== The problem ==
Copy exactly the lines that run from the top of the listing to the line containing "bpy.context.collection.objects.link(ob)", both ends included, and omit the pictures.

== Record excerpts ==
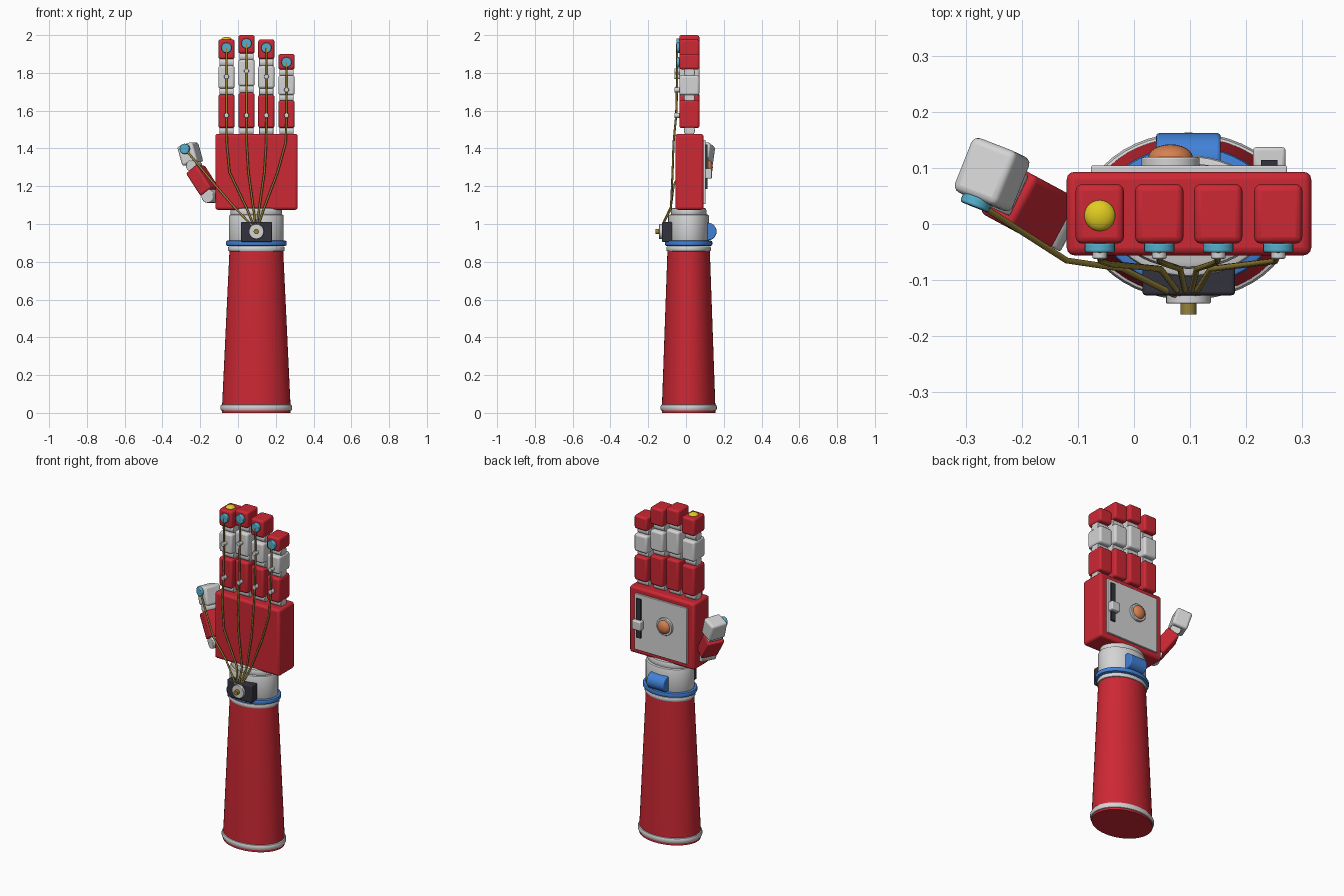
import bpy, bmesh, math
from mathutils import Vector, Matrix

if "Cube" in bpy.data.objects:
    bpy.data.objects.remove(bpy.data.objects["Cube"])


def material(name, rgb):
    m = bpy.data.materials.new(name)
    m.diffuse_color = (*rgb, 1)
    m.use_nodes = True
    m.node_tree.nodes["Principled BSDF"].inputs["Base Color"].default_value = m.diffuse_color
    return m


RED = material("red", (0.61, 0.021, 0.034))
WHITE = material("light_grey", (0.66, 0.66, 0.67))
BLUE = material("blue", (0.053, 0.22, 0.68))
CYAN = material("cyan", (0.09, 0.43, 0.61))
YELLOW = material("yellow", (0.75, 0.60, 0.015))
GOLD = material("cable_gold", (0.32, 0.23, 0.04))
DARK = material("charcoal", (0.032, 0.032, 0.045))
ORANGE = material("orange", (0.68, 0.22, 0.08))


def finish(bm, name, mat, matrix=Matrix(), bevel=0.0):
    bmesh.ops.recalc_face_normals(bm, faces=bm.faces)
    mesh = bpy.data.meshes.new(name)
    bm.to_mesh(mesh)
    bm.free()
    mesh.materials.append(mat)
    ob = bpy.data.objects.new(name, mesh)
    bpy.context.collection.objects.link(ob)
    ob.matrix_world = matrix
    if bevel:
        mod = ob.modifiers.new("soft_edges", 'BEVEL')
        mod.width, mod.segments = bevel, 3
    bpy.ops.object.select_all(action='DESELECT')
    bpy.context.view_layer.objects.active = ob
    ob.select_set(True)
    bpy.ops.object.shade_smooth_by_angle(angle=math.radians(35))
    return ob


def frame(center, up=(0, 0, 1), depth=(0, 1, 0)):
    """Matrix whose z follows up and whose y follows depth."""
    z = Vector(up).normalized()
    y = Vector(depth)
    y = (y - z * y.dot(z)).normalized()
    rot = Matrix((y.cross(z), y, z)).transposed().to_4x4()
    return Matrix.Translation(center) @ rot


def box(name, mat, matrix, size, bevel=0.0):
    bm = bmesh.new()
    bmesh.ops.create_cube(bm, size=1)
    bmesh.ops.scale(bm, vec=size, verts=bm.verts)
    return finish(bm, name, mat, matrix, bevel)


def span_box(name, mat, x, y, z, bevel=0.0):
    center = [(a + b) / 2 for a, b in (x, y, z)]
    return box(name, mat, frame(center), [b - a for a, b in (x, y, z)], bevel)


def cylinder(name, mat, center, axis, radius, length, bevel=0.0):
    bm = bmesh.new()
    bmesh.ops.create_cone(bm, cap_ends=True, segments=24, radius1=radius,
                          radius2=radius, depth=length)
    rot = Vector(axis).to_track_quat('Z', 'Y').to_matrix().to_4x4()
    return finish(bm, name, mat, Matrix.Translation(center) @ rot, bevel)


def ball(name, mat, center, scale):
    bm = bmesh.new()
    bmesh.ops.create_uvsphere(bm, u_segments=24, v_segments=12, radius=1)
    bmesh.ops.scale(bm, vec=scale, verts=bm.verts)
    return finish(bm, name, mat, Matrix.Translation(center))


def oval_lathe(name, mat, profile, n=48):
    """Stack of ellipses (rx, ry, z) around the arm axis."""
    bm = bmesh.new()
    rings = []
    for rx, ry, z in profile:
        rings.append([bm.verts.new((ARM[0] + rx * math.cos(i * math.tau / n),
                                    ARM[1] + ry * math.sin(i * math.tau / n), z))
                      for i in range(n)])
    for a, b in zip(rings, rings[1:]):
        for i in range(n):
            j = (i + 1) % n
            bm.faces.new((a[i], a[j], b[j], b[i]))
    bm.faces.new(rings[0])
    bm.faces.new(rings[-1])
    return finish(bm, name, mat)


def oval_band(name, mat, rx, ry, z0, z1, r=0.008):
    oval_lathe(name, mat, [(rx - r, ry - r, z0), (rx - r * .3, ry - r * .3, z0 + r * .3),
                           (rx, ry, z0 + r), (rx, ry, z1 - r),
                           (rx - r * .3, ry - r * .3, z1 - r * .3), (rx - r, ry - r, z1)])


def cable(name, points, radius=0.0055):
    cu = bpy.data.curves.new(name, 'CURVE')
    cu.dimensions = '3D'
    cu.bevel_depth, cu.bevel_resolution = radius, 2
    cu.use_fill_caps = True
    sp = cu.splines.new('POLY')
    sp.points.add(len(points) - 1)
    for p, co in zip(sp.points, points):
        p.co = (*co, 1)
    cu.materials.append(GOLD)
    bpy.context.collection.objects.link(bpy.data.objects.new(name, cu))


ARM = (0.097, 0.014)

# Forearm, cuffs and wrist
oval_lathe("forearm", RED, [(0.182, 0.142, 0.0), (0.182, 0.142, 0.02), (0.142, 0.112, 0.865)])
oval_band("bottom_cuff", WHITE, 0.19, 0.149, 0.01, 0.046, 0.012)
oval_band("top_cuff", WHITE, 0.150, 0.118, 0.855, 0.882)
oval_band("wrist_band", BLUE, 0.161, 0.125, 0.884, 0.912)
oval_band("wrist", WHITE, 0.145, 0.108, 0.90, 1.05)
oval_band("wrist_collar", WHITE, 0.136, 0.094, 1.04, 1.085, 0.012)
cylinder("wrist_roller", BLUE, (0.097, 0.115, 0.96), (1, 0, 0), 0.047, 0.115, 0.006)

# Cable hub on the wrist
span_box("hub_block", DARK, (0.015, 0.18), (-0.127, -0.068), (0.905, 1.01), 0.006)
cylinder("hub_disc", WHITE, (0.097, -0.132, 0.96), (0, 1, 0), 0.04, 0.02, 0.003)
cylinder("hub_knob", GOLD, (0.097, -0.148, 0.96), (0, 1, 0), 0.014, 0.026)

# Palm with back plate, button and slider
span_box("palm", RED, (-0.12, 0.316), (-0.056, 0.093), (1.075, 1.477), 0.014)
span_box("back_plate", WHITE, (-0.077, 0.273), (0.088, 0.104), (1.105, 1.445), 0.003)
cylinder("button_rim", WHITE, (0.065, 0.108, 1.30), (0, 1, 0), 0.052, 0.022, 0.003)
ball("button", ORANGE, (0.065, 0.118, 1.30), (0.04, 0.024, 0.04))
span_box("slider_track", DARK, (0.226, 0.256), (0.10, 0.114), (1.185, 1.42))
span_box("slider_handle", WHITE, (0.212, 0.27), (0.10, 0.137), (1.24, 1.295), 0.006)

# Fingers: x, lower segment top, middle bottom, middle top, tip bottom, tip top, bead z, cable bend x
FY, FW, FD = 0.018, 0.086, 0.106
FINGERS = [
    (-0.061, 1.685, 1.718, 1.838, 1.873, 1.977, 1.78, -0.045),
    (0.045, 1.695, 1.73, 1.87, 1.903, 2.0, 1.81, 0.055),
    (0.150, 1.685, 1.718, 1.838, 1.873, 1.977, 1.78, 0.14),
    (0.257, 1.655, 1.682, 1.787, 1.818, 1.90, 1.71, 0.21)]
for x, low, mid0, mid1, tip0, tip1, bead_z, bend in FINGERS:
    side = (x - FW / 2, x + FW / 2)
    deep = (FY - FD / 2, FY + FD / 2)
    span_box("finger_lower", RED, side, deep, (1.508, low), 0.012)
    span_box("finger_middle", WHITE, side, deep, (mid0, mid1), 0.012)
    span_box("finger_tip", RED, side, deep, (tip0, tip1), 0.012)
    for z in (1.495, (low + mid0) / 2, (mid1 + tip0) / 2):
        cylinder("finger_joint", WHITE, (x, FY, z), (1, 0, 0), 0.029, 0.075, 0.003)
    sensor_z = tip1 - 0.044
    cylinder("finger_sensor", CYAN, (x, -0.042, sensor_z), (0, 1, 0), 0.027, 0.018, 0.004)
    for z in (1.575, bead_z):
        cylinder("cable_bead", WHITE, (x, -0.047, z), (0, 1, 0), 0.013, 0.03, 0.003)
    cable("finger_cable", [(x, -0.047, sensor_z), (x, -0.047, bead_z), (x, -0.052, 1.575),
                           (x * 0.9 + bend * 0.1, -0.066, 1.43), (bend, -0.071, 1.275),
                           (bend * 0.35 + 0.063, -0.08, 1.08),
                           (bend * 0.12 + 0.085, -0.122, 1.0), (0.097, -0.132, 0.965)])
ball("tip_cap", YELLOW, (-0.061, 0.015, 1.975), (0.028, 0.028, 0.016))

# Thumb
cylinder("thumb_base_joint", WHITE, (-0.143, 0.005, 1.148), (0.47, 0.88, 0), 0.036, 0.085, 0.004)
box("thumb_lower", RED, frame((-0.188, 0.033, 1.23), (-0.52, 0.28, 0.81), (0.47, 0.88, 0)),
    (0.078, 0.104, 0.15), 0.011)
cylinder("thumb_joint", WHITE, (-0.232, 0.063, 1.307), (0.42, 0.9, 0), 0.03, 0.08, 0.004)
tip = frame((-0.253, 0.088, 1.37), (-0.27, 0.13, 0.95), (0.36, 0.93, 0))
box("thumb_tip", WHITE, tip, (0.09, 0.104, 0.108), 0.013)
pad = tip @ Vector((0, -0.057, 0.028))
cylinder("thumb_sensor", CYAN, pad, tip.to_3x3() @ Vector((0, 1, 0)), 0.027, 0.018, 0.004)
cable("thumb_cable", [pad, (-0.12, -0.065, 1.205), (-0.02, -0.08, 1.09),
                      (0.07, -0.125, 0.995), (0.097, -0.132, 0.965)])

# Centre the whole hand and stand it on the ground
bpy.context.view_layer.update()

== Completed exercise ==
import bpy, bmesh, math
from mathutils import Vector, Matrix

if "Cube" in bpy.data.objects:
    bpy.data.objects.remove(bpy.data.objects["Cube"])


def material(name, rgb):
    m = bpy.data.materials.new(name)
    m.diffuse_color = (*rgb, 1)
    m.use_nodes = True
    m.node_tree.nodes["Principled BSDF"].inputs["Base Color"].default_value = m.diffuse_color
    return m


RED = material("red", (0.61, 0.021, 0.034))
WHITE = material("light_grey", (0.66, 0.66, 0.67))
BLUE = material("blue", (0.053, 0.22, 0.68))
CYAN = material("cyan", (0.09, 0.43, 0.61))
YELLOW = material("yellow", (0.75, 0.60, 0.015))
GOLD = material("cable_gold", (0.32, 0.23, 0.04))
DARK = material("charcoal", (0.032, 0.032, 0.045))
ORANGE = material("orange", (0.68, 0.22, 0.08))


def finish(bm, name, mat, matrix=Matrix(), bevel=0.0):
    bmesh.ops.recalc_face_normals(bm, faces=bm.faces)
    mesh = bpy.data.meshes.new(name)
    bm.to_mesh(mesh)
    bm.free()
    mesh.materials.append(mat)
    ob = bpy.data.objects.new(name, mesh)
    bpy.context.collection.objects.link(ob)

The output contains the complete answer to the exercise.